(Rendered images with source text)
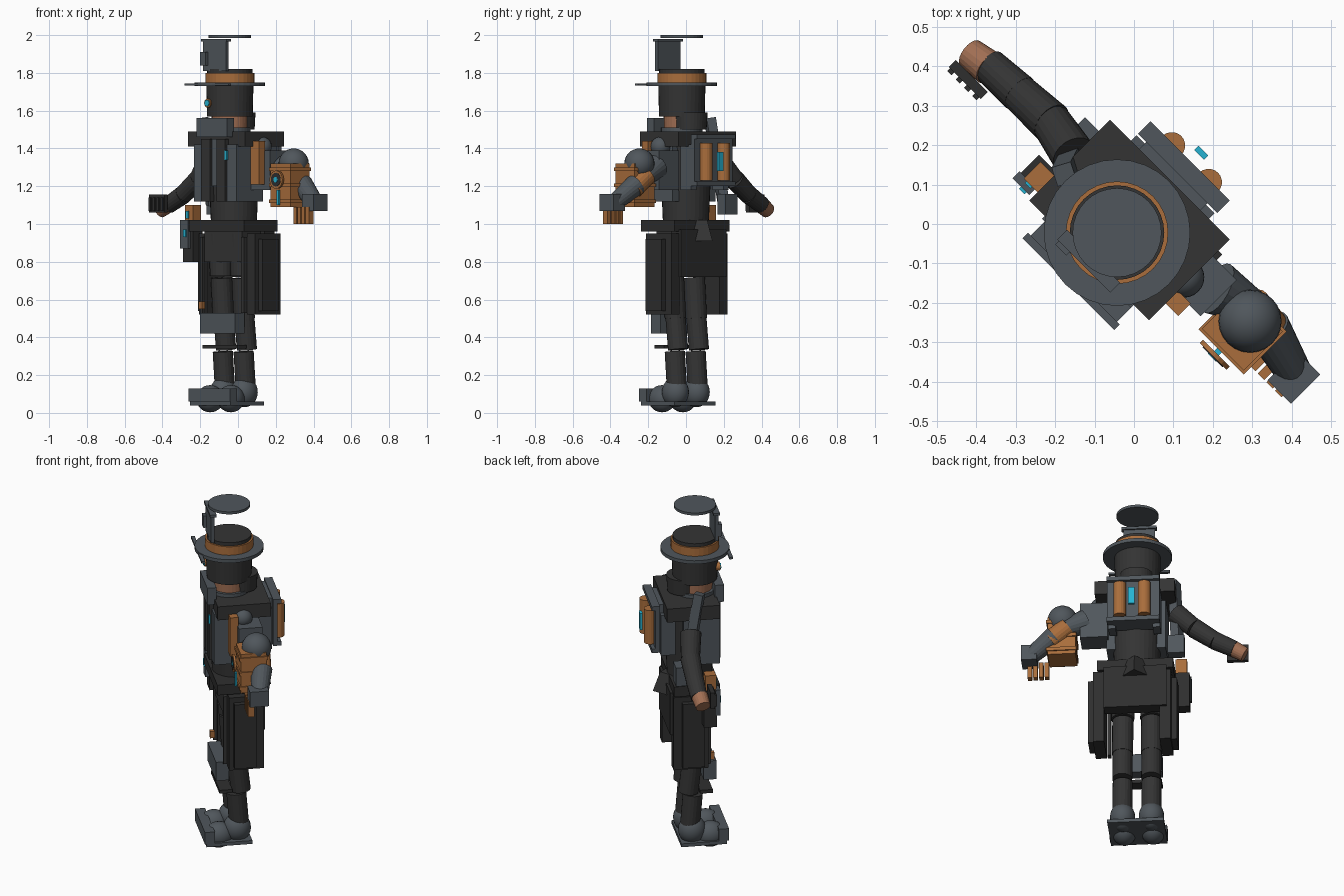
import bpy, bmesh, math
from mathutils import Matrix, Vector

default_cube = bpy.data.objects.get("Cube")
if default_cube:
    bpy.data.objects.remove(default_cube, do_unlink=True)

# The figure is built facing -y around its own centre line, then turned on the spot
PLACE = Matrix.Rotation(math.radians(-45), 4, "Z") @ Matrix.Translation((-.015, .004, 0))
SIDES = (("left", 1), ("right", -1))


def material(name, red, green, blue):
    mat = bpy.data.materials.new(name)
    mat.use_nodes = True
    colour = (red, green, blue, 1)
    mat.diffuse_color = colour
    shader = mat.node_tree.nodes["Principled BSDF"]
    shader.inputs["Base Color"].default_value = colour
    shader.inputs["Roughness"].default_value = .7
    return mat


black = material("black cloth", .034, .034, .034)
dark = material("dark leather", .028, .028, .028)
grey = material("steel grey", .08, .094, .107)
copper = material("copper", .4, .155, .045)
skin = material("skin", .36, .16, .088)
cyan = material("glowing cyan", .02, .45, .65)


def finish(name, mat, bm, local=Matrix(), smooth=False):
    mesh = bpy.data.meshes.new(name)
    bm.transform(PLACE @ local)
    bm.to_mesh(mesh)
    bm.free()
    mesh.materials.append(mat)
    obj = bpy.data.objects.new(name, mesh)
    bpy.context.collection.objects.link(obj)
    if smooth:
        for face in mesh.polygons:
            face.use_smooth = True


def box(name, mat, x, y, z):
    """Box from ranges along each axis."""
    bm = bmesh.new()
    bmesh.ops.create_cube(bm, size=1)
    for v in bm.verts:
        v.co = [low + (high - low) * (c + .5) for c, (low, high) in zip(v.co, (x, y, z))]
    finish(name, mat, bm)


def rod(name, mat, start, end, r_start, r_end=None, sides=20):
    """Cylinder or cone between two points."""
    start, end = Vector(start), Vector(end)
    axis = end - start
    bm = bmesh.new()
    bmesh.ops.create_cone(bm, cap_ends=True, segments=sides, radius1=r_start,
                          radius2=r_end or r_start, depth=axis.length)
    turn = axis.to_track_quat("Z", "Y").to_matrix().to_4x4()
    finish(name, mat, bm, Matrix.Translation((start + end) / 2) @ turn)


def disc(name, mat, centre, z, r_low, r_high=None):
    """Upright cylinder on the body's centre plane."""
    rod(name, mat, (0, centre, z[0]), (0, centre, z[1]), r_low, r_high, 32)


def ball(name, mat, centre, scale):
    bm = bmesh.new()
    bmesh.ops.create_uvsphere(bm, u_segments=24, v_segments=14, radius=1)
    finish(name, mat, bm, Matrix.Translation(centre) @ Matrix.Diagonal((*scale, 1)), True)


def limb(name, mat, points, radii):
    """Chain of tapered segments, each a little wider than the last one's end."""
    for i, (a, b) in enumerate(zip(points, points[1:])):
        rod(f"{name}_segment_{i}", mat, a, b, radii[i], radii[i] * .9)


# Hat, with its raised lid
HEAD = -.05
disc("hat_lid", grey, HEAD, (1.985, 2), .113)
disc("hat_top", black, HEAD, (1.79, 1.82), .12)
disc("hat_band", copper, HEAD, (1.75, 1.8), .13)
disc("hat_brim", grey, HEAD, (1.73, 1.75), .186)
disc("hat_crown", black, HEAD, (1.57, 1.74), .121, .125)
box("hat_front_plate", grey, (-.085, .085), (-.165, -.145), (1.81, 1.97))
box("hat_plate_cap", grey, (-.095, .095), (-.17, -.135), (1.965, 1.98))
box("hat_plate_badge", grey, (-.09, -.05), (-.182, -.16), (1.84, 1.91))
box("visor_bar", grey, (-.16, .17), (-.23, -.21), (1.732, 1.744))

# Head, hair and collar
disc("head", skin, HEAD, (1.46, 1.59), .092, .097)
disc("hair", black, .015, (1.5, 1.59), .085, .09)
disc("collar_ring", grey, HEAD, (1.47, 1.51), .11)
box("collar_plate", grey, (-.11, .12), (-.19, -.14), (1.46, 1.56))
rod("eyepiece_rim", copper, (-.04, -.15, 1.64), (-.04, -.178, 1.64), .024)
rod("eyepiece_lens", cyan, (-.04, -.17, 1.64), (-.04, -.184, 1.64), .017)

# Torso
box("shoulder_yoke", black, (-.215, .215), (-.15, .14), (1.41, 1.49))
disc("torso", black, -.02, (1.02, 1.43), .122, .14)
for side, s in SIDES:
    box(f"{side}_coat_front", grey, sorted((.05 * s, .16 * s)), (-.16, .04), (1.12, 1.42))
    box(f"{side}_lapel", black, sorted((.025 * s, .09 * s)), (-.175, -.12), (1.12, 1.45))
    box(f"{side}_pack_strap", grey, sorted((.1 * s, .14 * s)), (.08, .16), (1.18, 1.42))
box("chest_light", cyan, (.09, .105), (-.18, -.17), (1.34, 1.39))
box("shirt_front", grey, (-.03, .03), (-.16, -.1), (1.2, 1.45))

# Backpack with twin tanks between two ledges
box("pack_body", grey, (-.11, .11), (.1, .17), (1.2, 1.47))
box("pack_plate", grey, (-.14, .145), (.165, .19), (1.2, 1.47))
for name, z in (("top", 1.45), ("bottom", 1.2)):
    box(f"pack_{name}_ledge", grey, (-.14, .145), (.165, .21), (z, z + .025))
box("pack_light", cyan, (-.01, .025), (.237, .252), (1.28, 1.38))
for side, s in SIDES:
    x = .066 * s + .008
    rod(f"{side}_tank", copper, (x, .205, 1.23), (x, .205, 1.43), .034)

# Belt and coat skirt
box("belt", dark, (-.205, .205), (-.15, .1), (.96, 1.02))
box("back_skirt", dark, (-.17, .17), (.04, .115), (.72, .97))
rod("back_bustle", black, (0, .08, .91), (0, .08, 1.02), .1, .06, 4)
box("hips", black, (-.14, .14), (-.1, .08), (.8, .97))
for side, s in SIDES:
    panel_x = sorted((.15 * s + .018, .21 * s + .018))
    edge_x = sorted((.2 * s + .018, .24 * s + .018))
    box(f"{side}_skirt_panel", dark, panel_x, (-.09, .1), (.52, .95))
    box(f"{side}_skirt_edge", dark, edge_x, (-.065, .055), (.54, .92))
    box(f"{side}_coat_tail", black, sorted((.145 * s, .165 * s)), (-.11, -.07), (.53, .93))

# Legs, boots and shin guards
for side, s in SIDES:
    x = .078 * s
    rod(f"{side}_hip", black, (x, -.04, .95), (x, -.035, .725), .062)
    rod(f"{side}_thigh", black, (x, -.035, .715), (x, -.02, .5), .057)
    rod(f"{side}_knee", black, (x, -.02, .51), (x, 0, .335), .054)
    rod(f"{side}_shin", black, (x, -.025, .325), (x, -.01, .14), .054)
    ball(f"{side}_heel", grey, (x, -.02, .11), (.068, .075, .08))
    ball(f"{side}_toe", grey, (x, -.12, .075), (.066, .08, .072))
box("knee_guard", grey, (-.13, .135), (-.145, -.075), (.42, .53))
box("knee_clasp", copper, (-.155, -.13), (-.13, -.105), (.55, .59))
box("shin_band", dark, (-.13, .13), (-.125, -.055), (.34, .36))
box("sole", grey, (-.15, .155), (-.2, .05), (.04, .06))
box("toe_cap", grey, (-.15, .16), (-.21, -.155), (.06, .13))

# Right arm, bare hand and its knuckle plate
limb("right_arm", black, ((-.215, .01, 1.34), (-.315, .03, 1.235), (-.425, .025, 1.155),
                          (-.53, .02, 1.1)), (.057, .054, .05))
rod("right_hand", skin, (-.525, .016, 1.105), (-.585, .008, 1.07), .045, .04)
box("knuckle_plate", dark, (-.6, -.485), (-.055, -.03), (1.06, 1.155))
for i in range(4):
    x = -.595 + i * .03
    box(f"knuckle_{i}", dark, (x, x + .015), (-.065, -.05), (1.07, 1.14))

# Mechanical left arm: shoulder, engine block, dome and gauge
box("arm_mount", grey, (.15, .3), (-.05, .08), (1.18, 1.39))
rod("arm_mount_cone", grey, (.28, .03, 1.3), (.38, .06, 1.25), .07, .045)
ball("arm_joint", grey, (.2, -.01, 1.41), (.052, .052, .052))
box("arm_piston", copper, (.195, .26), (-.09, -.045), (1.21, 1.44))
box("engine_block", copper, (.325, .475), (-.07, .07), (1.09, 1.32))
for i in range(3):
    z = 1.11 + i * .085
    box(f"engine_rib_{i}", copper, (.32, .482), (-.077, .077), (z, z + .02))
ball("engine_dome", grey, (.398, .03, 1.32), (.08, .08, .08))
rod("gauge_rim", copper, (.395, -.088, 1.235), (.395, -.1, 1.235), .048)
rod("gauge_face", dark, (.395, -.09, 1.235), (.395, -.102, 1.235), .036)
rod("gauge_light", cyan, (.395, -.1, 1.235), (.395, -.104, 1.235), .015)
box("engine_light", cyan, (.387, .403), (-.088, -.077), (1.1, 1.18))

# Mechanical forearm, hand and fingers
rod("elbow_sleeve", copper, (.37, .055, 1.26), (.465, .045, 1.185), .055)
rod("forearm", grey, (.44, .05, 1.21), (.575, .015, 1.11), .058, .045)
box("metal_palm", grey, (.535, .62), (-.045, .06), (1.07, 1.16))
for i in range(4):
    x = .475 + i * .031
    box(f"metal_finger_{i}", copper, (x, x + .023), (-.05, -.015), (1, 1.09))

# Slung weapon on the right flank
rod("weapon_barrel", grey, (-.2, -.04, 1.56), (-.225, .04, 1.1), .036, sides=4)
box("weapon_stock", grey, (-.265, -.175), (.04, .1), (1.05, 1.16))

# Holster on the right hip
box("holster", dark, (-.28, -.205), (-.12, -.05), (.8, 1.01))
box("holster_plate", grey, (-.285, -.225), (-.14, -.115), (.87, 1.02))
box("holster_grip", copper, (-.265, -.205), (-.12, -.06), (1, 1.1))
for i in range(2):
    y, z = -.127 - i * .02, 1.03 - i * .1
    box(f"holster_light_{i}", cyan, (-.255, -.235), (y, y + .01), (z, z + .04))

* _TRY IT_
Only the lines from the one with "1.1), .036, sides=4)" to the end of the entries above belong in your answer. Retype them exactly.

* _EXPECTED ANSWER_
rod("weapon_barrel", grey, (-.2, -.04, 1.56), (-.225, .04, 1.1), .036, sides=4)
box("weapon_stock", grey, (-.265, -.175), (.04, .1), (1.05, 1.16))

# Holster on the right hip
box("holster", dark, (-.28, -.205), (-.12, -.05), (.8, 1.01))
box("holster_plate", grey, (-.285, -.225), (-.14, -.115), (.87, 1.02))
box("holster_grip", copper, (-.265, -.205), (-.12, -.06), (1, 1.1))
for i in range(2):
    y, z = -.127 - i * .02, 1.03 - i * .1
    box(f"holster_light_{i}", cyan, (-.255, -.235), (y, y + .01), (z, z + .04))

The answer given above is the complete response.